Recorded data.
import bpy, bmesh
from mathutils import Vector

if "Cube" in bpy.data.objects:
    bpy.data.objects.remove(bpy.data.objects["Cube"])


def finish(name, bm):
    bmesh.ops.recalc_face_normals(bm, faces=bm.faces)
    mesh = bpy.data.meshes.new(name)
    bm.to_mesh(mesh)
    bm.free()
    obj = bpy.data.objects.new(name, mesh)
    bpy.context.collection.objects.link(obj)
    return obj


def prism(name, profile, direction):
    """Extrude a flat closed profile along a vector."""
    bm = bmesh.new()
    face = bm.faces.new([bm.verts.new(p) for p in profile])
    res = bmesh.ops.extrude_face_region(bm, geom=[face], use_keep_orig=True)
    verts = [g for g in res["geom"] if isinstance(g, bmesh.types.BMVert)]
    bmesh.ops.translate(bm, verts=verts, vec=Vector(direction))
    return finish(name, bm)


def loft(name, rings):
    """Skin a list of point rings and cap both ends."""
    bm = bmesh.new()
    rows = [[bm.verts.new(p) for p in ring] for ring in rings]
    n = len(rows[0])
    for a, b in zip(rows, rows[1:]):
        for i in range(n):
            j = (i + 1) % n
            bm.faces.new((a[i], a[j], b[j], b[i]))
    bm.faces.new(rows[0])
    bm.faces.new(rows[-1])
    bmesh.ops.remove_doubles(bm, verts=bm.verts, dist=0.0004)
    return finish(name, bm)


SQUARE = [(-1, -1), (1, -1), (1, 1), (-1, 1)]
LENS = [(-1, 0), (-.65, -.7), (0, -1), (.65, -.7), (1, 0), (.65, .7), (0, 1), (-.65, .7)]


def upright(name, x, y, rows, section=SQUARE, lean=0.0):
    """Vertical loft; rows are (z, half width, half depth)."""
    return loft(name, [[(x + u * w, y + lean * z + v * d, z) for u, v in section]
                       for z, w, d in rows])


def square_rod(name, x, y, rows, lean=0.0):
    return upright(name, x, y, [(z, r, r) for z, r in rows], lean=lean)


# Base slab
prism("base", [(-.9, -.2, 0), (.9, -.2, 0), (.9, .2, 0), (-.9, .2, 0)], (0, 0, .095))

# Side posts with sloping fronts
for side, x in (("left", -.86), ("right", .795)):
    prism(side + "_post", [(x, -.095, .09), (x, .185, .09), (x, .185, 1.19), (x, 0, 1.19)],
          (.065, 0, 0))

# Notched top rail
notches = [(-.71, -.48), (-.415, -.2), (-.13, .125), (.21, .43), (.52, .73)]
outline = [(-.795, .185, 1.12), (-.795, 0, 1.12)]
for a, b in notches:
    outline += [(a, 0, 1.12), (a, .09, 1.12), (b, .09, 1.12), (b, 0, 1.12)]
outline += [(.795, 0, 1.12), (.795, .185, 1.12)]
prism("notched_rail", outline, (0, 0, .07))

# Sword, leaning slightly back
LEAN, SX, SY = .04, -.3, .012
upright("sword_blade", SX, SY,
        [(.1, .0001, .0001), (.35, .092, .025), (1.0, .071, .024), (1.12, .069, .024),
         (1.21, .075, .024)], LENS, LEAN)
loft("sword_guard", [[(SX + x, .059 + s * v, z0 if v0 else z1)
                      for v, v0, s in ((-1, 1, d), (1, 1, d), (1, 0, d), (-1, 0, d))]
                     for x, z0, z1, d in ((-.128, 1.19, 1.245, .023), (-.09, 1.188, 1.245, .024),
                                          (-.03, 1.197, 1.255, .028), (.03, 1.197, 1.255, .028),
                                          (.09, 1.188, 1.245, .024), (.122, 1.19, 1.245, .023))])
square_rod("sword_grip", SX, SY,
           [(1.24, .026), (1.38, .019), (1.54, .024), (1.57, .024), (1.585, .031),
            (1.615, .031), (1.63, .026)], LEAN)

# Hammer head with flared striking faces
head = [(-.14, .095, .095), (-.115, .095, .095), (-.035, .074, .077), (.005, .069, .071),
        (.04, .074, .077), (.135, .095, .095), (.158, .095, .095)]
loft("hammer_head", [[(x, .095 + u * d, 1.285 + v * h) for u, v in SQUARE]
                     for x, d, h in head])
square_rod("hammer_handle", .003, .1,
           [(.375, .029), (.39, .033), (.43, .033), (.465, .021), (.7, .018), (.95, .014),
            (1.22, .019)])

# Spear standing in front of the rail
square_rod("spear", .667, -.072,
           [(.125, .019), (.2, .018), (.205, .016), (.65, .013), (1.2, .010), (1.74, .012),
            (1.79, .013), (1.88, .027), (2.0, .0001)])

Task directions. Retype every record above exactly as it stands.

Output for this task.
import bpy, bmesh
from mathutils import Vector

if "Cube" in bpy.data.objects:
    bpy.data.objects.remove(bpy.data.objects["Cube"])


def finish(name, bm):
    bmesh.ops.recalc_face_normals(bm, faces=bm.faces)
    mesh = bpy.data.meshes.new(name)
    bm.to_mesh(mesh)
    bm.free()
    obj = bpy.data.objects.new(name, mesh)
    bpy.context.collection.objects.link(obj)
    return obj


def prism(name, profile, direction):
    """Extrude a flat closed profile along a vector."""
    bm = bmesh.new()
    face = bm.faces.new([bm.verts.new(p) for p in profile])
    res = bmesh.ops.extrude_face_region(bm, geom=[face], use_keep_orig=True)
    verts = [g for g in res["geom"] if isinstance(g, bmesh.types.BMVert)]
    bmesh.ops.translate(bm, verts=verts, vec=Vector(direction))
    return finish(name, bm)


def loft(name, rings):
    """Skin a list of point rings and cap both ends."""
    bm = bmesh.new()
    rows = [[bm.verts.new(p) for p in ring] for ring in rings]
    n = len(rows[0])
    for a, b in zip(rows, rows[1:]):
        for i in range(n):
            j = (i + 1) % n
            bm.faces.new((a[i], a[j], b[j], b[i]))
    bm.faces.new(rows[0])
    bm.faces.new(rows[-1])
    bmesh.ops.remove_doubles(bm, verts=bm.verts, dist=0.0004)
    return finish(name, bm)


SQUARE = [(-1, -1), (1, -1), (1, 1), (-1, 1)]
LENS = [(-1, 0), (-.65, -.7), (0, -1), (.65, -.7), (1, 0), (.65, .7), (0, 1), (-.65, .7)]


def upright(name, x, y, rows, section=SQUARE, lean=0.0):
    """Vertical loft; rows are (z, half width, half depth)."""
    return loft(name, [[(x + u * w, y + lean * z + v * d, z) for u, v in section]
                       for z, w, d in rows])


def square_rod(name, x, y, rows, lean=0.0):
    return upright(name, x, y, [(z, r, r) for z, r in rows], lean=lean)


# Base slab
prism("base", [(-.9, -.2, 0), (.9, -.2, 0), (.9, .2, 0), (-.9, .2, 0)], (0, 0, .095))

# Side posts with sloping fronts
for side, x in (("left", -.86), ("right", .795)):
    prism(side + "_post", [(x, -.095, .09), (x, .185, .09), (x, .185, 1.19), (x, 0, 1.19)],
          (.065, 0, 0))

# Notched top rail
notches = [(-.71, -.48), (-.415, -.2), (-.13, .125), (.21, .43), (.52, .73)]
outline = [(-.795, .185, 1.12), (-.795, 0, 1.12)]
for a, b in notches:
    outline += [(a, 0, 1.12), (a, .09, 1.12), (b, .09, 1.12), (b, 0, 1.12)]
outline += [(.795, 0, 1.12), (.795, .185, 1.12)]
prism("notched_rail", outline, (0, 0, .07))

# Sword, leaning slightly back
LEAN, SX, SY = .04, -.3, .012
upright("sword_blade", SX, SY,
        [(.1, .0001, .0001), (.35, .092, .025), (1.0, .071, .024), (1.12, .069, .024),
         (1.21, .075, .024)], LENS, LEAN)
loft("sword_guard", [[(SX + x, .059 + s * v, z0 if v0 else z1)
                      for v, v0, s in ((-1, 1, d), (1, 1, d), (1, 0, d), (-1, 0, d))]
                     for x, z0, z1, d in ((-.128, 1.19, 1.245, .023), (-.09, 1.188, 1.245, .024),
                                          (-.03, 1.197, 1.255, .028), (.03, 1.197, 1.255, .028),
                                          (.09, 1.188, 1.245, .024), (.122, 1.19, 1.245, .023))])
square_rod("sword_grip", SX, SY,
           [(1.24, .026), (1.38, .019), (1.54, .024), (1.57, .024), (1.585, .031),
            (1.615, .031), (1.63, .026)], LEAN)

# Hammer head with flared striking faces
head = [(-.14, .095, .095), (-.115, .095, .095), (-.035, .074, .077), (.005, .069, .071),
        (.04, .074, .077), (.135, .095, .095), (.158, .095, .095)]
loft("hammer_head", [[(x, .095 + u * d, 1.285 + v * h) for u, v in SQUARE]
                     for x, d, h in head])
square_rod("hammer_handle", .003, .1,
           [(.375, .029), (.39, .033), (.43, .033), (.465, .021), (.7, .018), (.95, .014),
            (1.22, .019)])

# Spear standing in front of the rail
square_rod("spear", .667, -.072,
           [(.125, .019), (.2, .018), (.205, .016), (.65, .013), (1.2, .010), (1.74, .012),
            (1.79, .013), (1.88, .027), (2.0, .0001)])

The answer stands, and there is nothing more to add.